» **EXERCISE DESCRIPTION**:
Begin with the line that holds "# Footings: two rows of six blocks". Write out every line from there to the end of the listing below, word for word.
•••••
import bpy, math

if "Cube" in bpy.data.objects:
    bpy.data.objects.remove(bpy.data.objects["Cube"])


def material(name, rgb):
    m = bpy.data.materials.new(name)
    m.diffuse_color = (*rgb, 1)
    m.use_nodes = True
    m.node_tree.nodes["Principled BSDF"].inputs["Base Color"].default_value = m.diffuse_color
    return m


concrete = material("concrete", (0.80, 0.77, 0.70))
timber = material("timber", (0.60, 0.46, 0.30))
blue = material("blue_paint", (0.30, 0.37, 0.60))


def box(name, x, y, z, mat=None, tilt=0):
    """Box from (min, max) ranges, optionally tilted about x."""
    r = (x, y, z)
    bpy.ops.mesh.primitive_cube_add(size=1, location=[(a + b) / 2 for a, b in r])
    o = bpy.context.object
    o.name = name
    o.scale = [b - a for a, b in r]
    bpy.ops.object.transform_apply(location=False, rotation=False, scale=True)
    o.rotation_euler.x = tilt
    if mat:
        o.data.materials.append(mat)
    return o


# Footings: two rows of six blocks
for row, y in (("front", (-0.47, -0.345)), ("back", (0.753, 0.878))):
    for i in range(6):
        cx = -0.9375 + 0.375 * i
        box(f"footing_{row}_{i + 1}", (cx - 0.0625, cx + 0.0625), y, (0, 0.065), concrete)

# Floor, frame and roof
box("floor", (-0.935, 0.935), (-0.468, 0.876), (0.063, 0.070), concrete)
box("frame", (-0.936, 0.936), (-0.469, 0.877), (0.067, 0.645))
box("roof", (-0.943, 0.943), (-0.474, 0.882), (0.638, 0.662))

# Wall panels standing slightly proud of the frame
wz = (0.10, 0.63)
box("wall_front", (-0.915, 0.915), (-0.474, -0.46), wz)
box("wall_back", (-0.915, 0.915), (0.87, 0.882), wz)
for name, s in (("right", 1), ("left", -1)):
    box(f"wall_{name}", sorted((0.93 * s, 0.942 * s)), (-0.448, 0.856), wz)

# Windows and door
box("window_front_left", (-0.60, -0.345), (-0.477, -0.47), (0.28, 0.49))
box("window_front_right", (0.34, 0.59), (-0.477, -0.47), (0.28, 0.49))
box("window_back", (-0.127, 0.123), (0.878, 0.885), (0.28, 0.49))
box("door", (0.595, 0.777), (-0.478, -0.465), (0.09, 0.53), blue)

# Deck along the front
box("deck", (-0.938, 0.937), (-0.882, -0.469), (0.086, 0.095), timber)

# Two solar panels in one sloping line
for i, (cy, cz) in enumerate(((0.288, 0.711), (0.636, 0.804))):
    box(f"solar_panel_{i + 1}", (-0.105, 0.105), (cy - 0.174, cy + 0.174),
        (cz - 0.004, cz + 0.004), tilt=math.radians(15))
•••••
» **TASK RESPONSE**:
# Footings: two rows of six blocks
for row, y in (("front", (-0.47, -0.345)), ("back", (0.753, 0.878))):
    for i in range(6):
        cx = -0.9375 + 0.375 * i
        box(f"footing_{row}_{i + 1}", (cx - 0.0625, cx + 0.0625), y, (0, 0.065), concrete)

# Floor, frame and roof
box("floor", (-0.935, 0.935), (-0.468, 0.876), (0.063, 0.070), concrete)
box("frame", (-0.936, 0.936), (-0.469, 0.877), (0.067, 0.645))
box("roof", (-0.943, 0.943), (-0.474, 0.882), (0.638, 0.662))

# Wall panels standing slightly proud of the frame
wz = (0.10, 0.63)
box("wall_front", (-0.915, 0.915), (-0.474, -0.46), wz)
box("wall_back", (-0.915, 0.915), (0.87, 0.882), wz)
for name, s in (("right", 1), ("left", -1)):
    box(f"wall_{name}", sorted((0.93 * s, 0.942 * s)), (-0.448, 0.856), wz)

# Windows and door
box("window_front_left", (-0.60, -0.345), (-0.477, -0.47), (0.28, 0.49))
box("window_front_right", (0.34, 0.59), (-0.477, -0.47), (0.28, 0.49))
box("window_back", (-0.127, 0.123), (0.878, 0.885), (0.28, 0.49))
box("door", (0.595, 0.777), (-0.478, -0.465), (0.09, 0.53), blue)

# Deck along the front
box("deck", (-0.938, 0.937), (-0.882, -0.469), (0.086, 0.095), timber)

# Two solar panels in one sloping line
for i, (cy, cz) in enumerate(((0.288, 0.711), (0.636, 0.804))):
    box(f"solar_panel_{i + 1}", (-0.105, 0.105), (cy - 0.174, cy + 0.174),
        (cz - 0.004, cz + 0.004), tilt=math.radians(15))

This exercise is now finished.